Sponsored By

Circuit City Wants To Install Your Home Theater

Circuit City's plan to beef up its home theater installation capabilities drew a mixed response from home integrators with some saying the retailer's brand will add weight to the burgeoning market and others cautious about a powerful potential competitor.

Craig Zarley

May 16, 2006

3 Min Read

Circuit City's plan to beef up its home theater installation capabilities drew a mixed response from home integrators with some saying the retailer's brand will add weight to the burgeoning market and others cautious about a powerful potential competitor.

"I'm thrilled and can't wait to see it happen," says Ray Lepper, president of Home Media Stores, a digital integrator in Richmond, Va., and past president of CEDIA, the trade association that represents more than 3,000 custom installer and digital integration companies. "They will help shift the paradigm that the CEDIA channel has been shifting for 15 years that this stuff is so complicated that it's worth paying someone to install it."

In April during the company's earnings conference call, Circuit City president and CEO Phil Schoonover told investors the company would aggressively grow its home theater capabilities by offering affordably priced home theater installation services during the second half of the year.

Schoonover says the company currently offers custom installation services in-house in 13 markets and contracts with third-party providers outside those areas.
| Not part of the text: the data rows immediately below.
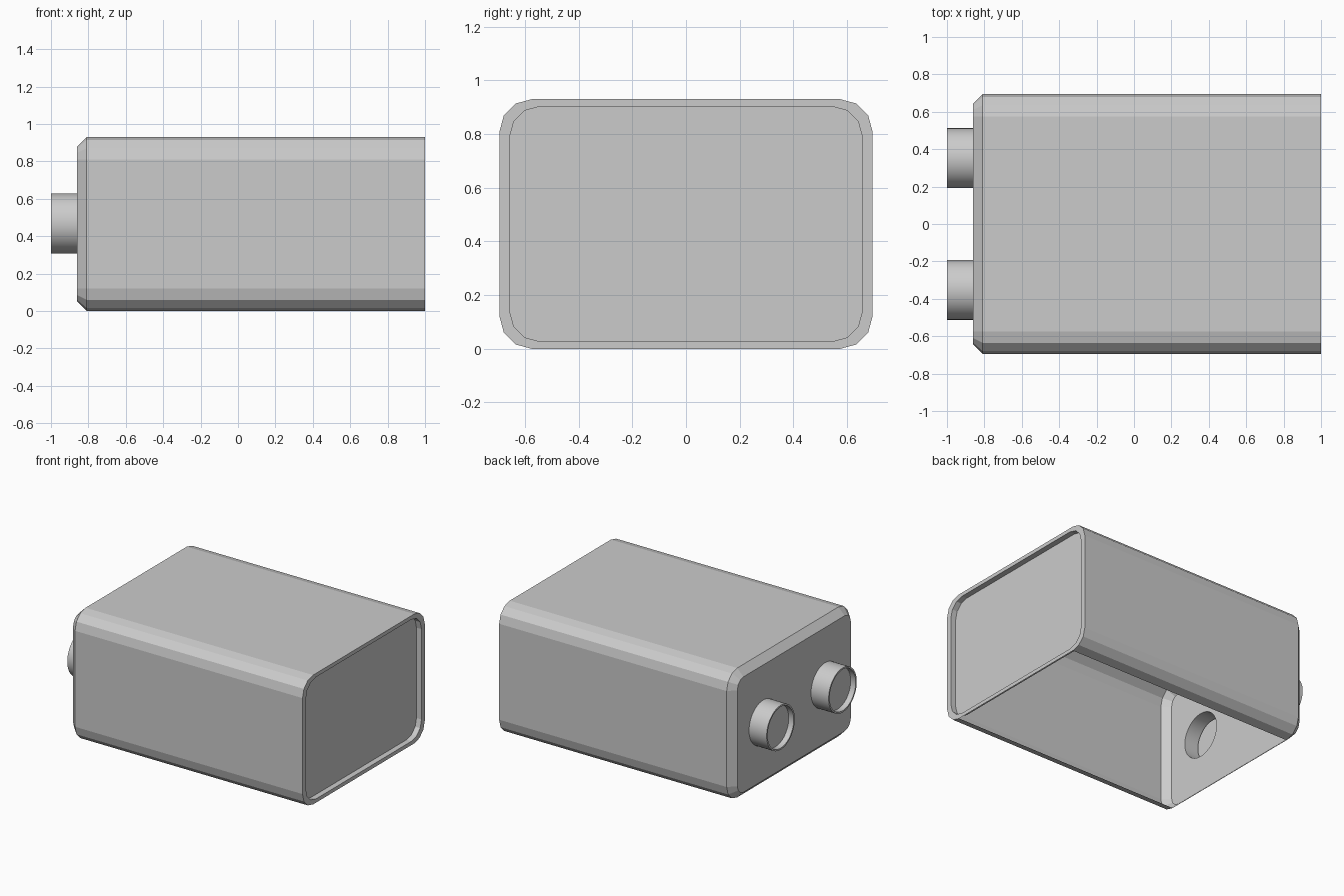
import bpy
import bmesh
import math

cube = bpy.data.objects.get("Cube")
if cube:
    bpy.data.objects.remove(cube, do_unlink=True)

grey = bpy.data.materials.new("light grey")
grey.use_nodes = True
colour = (0.6, 0.6, 0.6, 1)
grey.diffuse_color = colour
grey.node_tree.nodes["Principled BSDF"].inputs["Base Color"].default_value = colour

HALF_Y, HALF_Z, MID_Z = 0.695, 0.465, 0.465
END_X = -0.86
TUBE_Y, TUBE_Z, TUBE_R, SIDES = 0.352, 0.468, 0.16, 48


def finish(name, bm, smooth=False):
    mesh = bpy.data.meshes.new(name)
    bm.to_mesh(mesh)
    bm.free()
    mesh.materials.append(grey)
    obj = bpy.data.objects.new(name, mesh)
    bpy.context.collection.objects.link(obj)
    if smooth:
        bpy.ops.object.select_all(action="DESELECT")
        obj.select_set(True)
        bpy.context.view_layer.objects.active = obj
        bpy.ops.object.shade_smooth_by_angle(angle=math.radians(35))
    return obj


def rounded_ring(bm, x, half_y, half_z, radius):
    """Rounded rectangle across x, three flat segments per corner."""
    ring = []
    for corner, (sy, sz) in enumerate([(1, 1), (-1, 1), (-1, -1), (1, -1)]):
        for step in range(4):
            a = math.radians(90 * corner + 30 * step)
            y = sy * (half_y - radius) + radius * math.cos(a)
            z = sz * (half_z - radius) + radius * math.sin(a)
            ring.append(bm.verts.new((x, y, MID_Z + z)))
    return ring


def circle_ring(bm, x, y, radius):
    turn = 2 * math.pi / SIDES
    return [bm.verts.new((x, y + radius * math.cos(i * turn),
                          TUBE_Z + radius * math.sin(i * turn)))
            for i in range(SIDES)]


def bridge(bm, a, b, skip=()):
    n = len(a)
    for i in range(n):
        if i not in skip:
            j = (i + 1) % n
            bm.faces.new((a[i], a[j], b[j], b[i]))


# Case: bevelled end, long shell open underneath, rim and recessed panel
bm = bmesh.new()
cap = rounded_ring(bm, END_X, HALF_Y - 0.05, HALF_Z - 0.05, 0.07)
shoulder = rounded_ring(bm, -0.81, HALF_Y, HALF_Z, 0.12)
rim = rounded_ring(bm, 1.0, HALF_Y, HALF_Z, 0.12)
lip = rounded_ring(bm, 1.0, 0.657, 0.438, 0.113)
panel = rounded_ring(bm, 0.96, 0.657, 0.438, 0.113)
UNDERSIDE = 11
bridge(bm, shoulder, cap)
bridge(bm, rim, shoulder, skip=(UNDERSIDE,))
bridge(bm, lip, rim)
bridge(bm, panel, lip)
bm.faces.new(panel)

# End plate with two round openings
edges = [bm.edges.get((cap[i], cap[(i + 1) % len(cap)])) for i in range(len(cap))]
for side in (-1, 1):
    hole = circle_ring(bm, END_X, side * TUBE_Y, TUBE_R)
    edges += [bm.edges.new((hole[i], hole[(i + 1) % SIDES])) for i in range(SIDES)]
bmesh.ops.triangle_fill(bm, edges=edges, use_beauty=True, normal=(-1, 0, 0))
bmesh.ops.recalc_face_normals(bm, faces=bm.faces)
finish("case", bm)

# Terminals: short tubes with a shallow recessed disc
for side, name in ((-1, "front_terminal"), (1, "back_terminal")):
    bm = bmesh.new()
    y = side * TUBE_Y
    base = circle_ring(bm, END_X, y, TUBE_R)
    mouth = circle_ring(bm, -1.0, y, TUBE_R)
    inner = circle_ring(bm, -1.0, y, TUBE_R - 0.012)
    floor = circle_ring(bm, -0.96, y, TUBE_R - 0.012)
    bridge(bm, base, mouth)
    bridge(bm, mouth, inner)
    bridge(bm, inner, floor)
    bm.faces.new(floor)
    bmesh.ops.recalc_face_normals(bm, faces=bm.faces)
    finish(name, bm, smooth=True)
The new growth plan for home theater installations would include a mix of Circuit City installers and third-party service providers working primarily in tertiary markets.

Jeremy Wolfson, president of Connect Home Theater And Automation, a home integrator in Wayzata, Minn., says he was mildly concerned by Circuit City's plan to more aggressively target home theater installations. "I'm concerned to the point that I want to keep my eye on it," he says. "I'm not all that worried because the stuff we do is pretty intricate and I don't think Circuit City would be interested in doing it."

Wolfson thinks Circuit City is more focused on selling products in its stores and then simply offering installation services to go along with the product sale. "I'd just as soon let Circuit City do that kind of stuff; we are more interested in doing home control systems," he says.

Lepper believes Circuit City will help stabilize the market and create new opportunities for custom home theater designers and installers. "They are going to establish the entry-level, baseline position for in-home services associated with consumer electronics," he says. "They will stabilize the bottom of the market and that's a good thing."

Circuit City's brand name and advertising clout could create new interest and higher demand for custom installers, Lepper says. "There will be plenty of people who will want something better."

But Lepper warns the Circuit City brand is a double-edged sword that could hurt regional home integrators that have struck alliances with large production homebuilders.

"The Circuit City brand name is very attractive to production builders, particularly national ones that respond to national brands because it makes selling easier," he says.

As a result, some local installers who rely on production builders could be squeezed out if the builder decides to partner with Circuit City, Lepper says.

"They [local production builder installers] could either strike alliances with Circuit City or have their lunch eaten," he says. "Some people in the CEDIA channel may have to go to work for these guys."

Still, Wolfson believes integrators that specialize in custom home solutions will stick with their market niche rather than striking a deal with Circuit city, "If Circuit City approached me with some installations that were over their head and asked me if I would be interested in doing them, it would depend on the conditions," he says. "But I wouldn't be that interested in partnering [full-time] with them."



For more news, reviews and commentary on the digital home and small-business markets, sign up for the weekly Digital Connect Direct e-mail newsletter.

Read more about:

20062006

About the Author(s)

Never Miss a Beat: Get a snapshot of the issues affecting the IT industry straight to your inbox.

You May Also Like


More Insights